Top of Listed records

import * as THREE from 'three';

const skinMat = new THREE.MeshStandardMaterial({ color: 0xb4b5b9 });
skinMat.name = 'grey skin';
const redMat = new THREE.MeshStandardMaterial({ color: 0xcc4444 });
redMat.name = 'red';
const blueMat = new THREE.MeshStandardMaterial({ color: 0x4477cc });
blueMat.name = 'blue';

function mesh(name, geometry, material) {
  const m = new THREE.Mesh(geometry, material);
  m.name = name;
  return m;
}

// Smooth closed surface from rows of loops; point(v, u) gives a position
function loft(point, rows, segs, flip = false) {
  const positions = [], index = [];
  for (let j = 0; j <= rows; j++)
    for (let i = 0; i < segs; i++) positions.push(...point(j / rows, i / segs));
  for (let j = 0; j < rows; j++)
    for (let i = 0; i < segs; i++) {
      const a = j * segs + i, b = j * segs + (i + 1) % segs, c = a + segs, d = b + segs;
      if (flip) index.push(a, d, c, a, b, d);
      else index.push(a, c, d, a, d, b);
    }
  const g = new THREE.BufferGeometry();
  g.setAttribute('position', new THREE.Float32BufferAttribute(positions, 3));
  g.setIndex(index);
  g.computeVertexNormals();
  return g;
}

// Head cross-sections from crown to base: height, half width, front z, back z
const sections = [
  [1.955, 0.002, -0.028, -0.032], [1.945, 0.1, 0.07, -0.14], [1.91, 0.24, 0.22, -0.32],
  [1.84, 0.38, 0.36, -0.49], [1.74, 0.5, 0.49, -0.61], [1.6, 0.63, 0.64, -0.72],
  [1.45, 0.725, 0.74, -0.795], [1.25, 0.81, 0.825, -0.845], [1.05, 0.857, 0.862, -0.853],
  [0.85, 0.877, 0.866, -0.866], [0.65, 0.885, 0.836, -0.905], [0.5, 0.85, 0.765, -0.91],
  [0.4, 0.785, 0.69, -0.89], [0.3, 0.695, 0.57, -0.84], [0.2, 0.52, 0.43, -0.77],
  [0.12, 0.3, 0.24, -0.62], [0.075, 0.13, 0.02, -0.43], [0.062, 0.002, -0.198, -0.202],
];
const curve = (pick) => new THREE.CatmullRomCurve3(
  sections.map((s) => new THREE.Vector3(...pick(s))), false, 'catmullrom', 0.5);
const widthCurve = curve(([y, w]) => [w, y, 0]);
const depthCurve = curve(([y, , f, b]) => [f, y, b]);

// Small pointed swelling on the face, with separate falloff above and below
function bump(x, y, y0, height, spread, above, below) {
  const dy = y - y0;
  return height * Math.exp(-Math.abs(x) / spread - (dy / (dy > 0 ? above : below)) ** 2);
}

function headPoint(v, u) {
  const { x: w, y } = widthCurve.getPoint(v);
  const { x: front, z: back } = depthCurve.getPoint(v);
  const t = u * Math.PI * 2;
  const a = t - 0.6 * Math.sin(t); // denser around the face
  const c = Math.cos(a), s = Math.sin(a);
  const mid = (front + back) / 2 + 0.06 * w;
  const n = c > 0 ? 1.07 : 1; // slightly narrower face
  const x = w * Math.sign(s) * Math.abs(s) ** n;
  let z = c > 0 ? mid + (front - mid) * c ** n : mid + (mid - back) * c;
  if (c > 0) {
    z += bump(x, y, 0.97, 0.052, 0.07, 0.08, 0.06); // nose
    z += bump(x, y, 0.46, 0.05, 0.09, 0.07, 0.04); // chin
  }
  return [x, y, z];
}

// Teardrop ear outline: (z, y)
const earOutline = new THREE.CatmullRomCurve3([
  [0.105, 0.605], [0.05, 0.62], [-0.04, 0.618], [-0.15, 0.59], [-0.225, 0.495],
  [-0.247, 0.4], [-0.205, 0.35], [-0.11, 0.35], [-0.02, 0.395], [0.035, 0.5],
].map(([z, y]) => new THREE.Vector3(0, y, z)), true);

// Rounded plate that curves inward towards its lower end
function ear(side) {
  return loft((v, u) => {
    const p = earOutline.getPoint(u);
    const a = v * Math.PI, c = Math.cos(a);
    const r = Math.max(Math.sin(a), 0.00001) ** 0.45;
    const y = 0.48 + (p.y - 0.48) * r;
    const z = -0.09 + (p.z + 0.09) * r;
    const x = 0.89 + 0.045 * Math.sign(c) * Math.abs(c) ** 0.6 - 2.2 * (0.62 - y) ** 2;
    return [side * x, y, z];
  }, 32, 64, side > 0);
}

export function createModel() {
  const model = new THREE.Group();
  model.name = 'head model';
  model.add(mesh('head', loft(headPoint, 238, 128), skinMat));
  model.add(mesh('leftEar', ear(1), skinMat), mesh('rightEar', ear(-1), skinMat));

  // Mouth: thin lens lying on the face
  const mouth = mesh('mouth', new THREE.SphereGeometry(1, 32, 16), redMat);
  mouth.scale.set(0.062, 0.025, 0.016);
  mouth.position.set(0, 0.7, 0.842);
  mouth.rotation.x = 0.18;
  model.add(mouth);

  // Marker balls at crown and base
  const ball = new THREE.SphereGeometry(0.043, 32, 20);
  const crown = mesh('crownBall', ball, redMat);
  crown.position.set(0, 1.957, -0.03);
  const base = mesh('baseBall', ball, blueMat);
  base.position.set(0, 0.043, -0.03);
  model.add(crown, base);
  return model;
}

Bottom of Listed records

What the exercise asks: The lines to return are those with the string "getPoint" in them; copy each from the entries above.

Output below:
  const { x: w, y } = widthCurve.getPoint(v);
  const { x: front, z: back } = depthCurve.getPoint(v);
    const p = earOutline.getPoint(u);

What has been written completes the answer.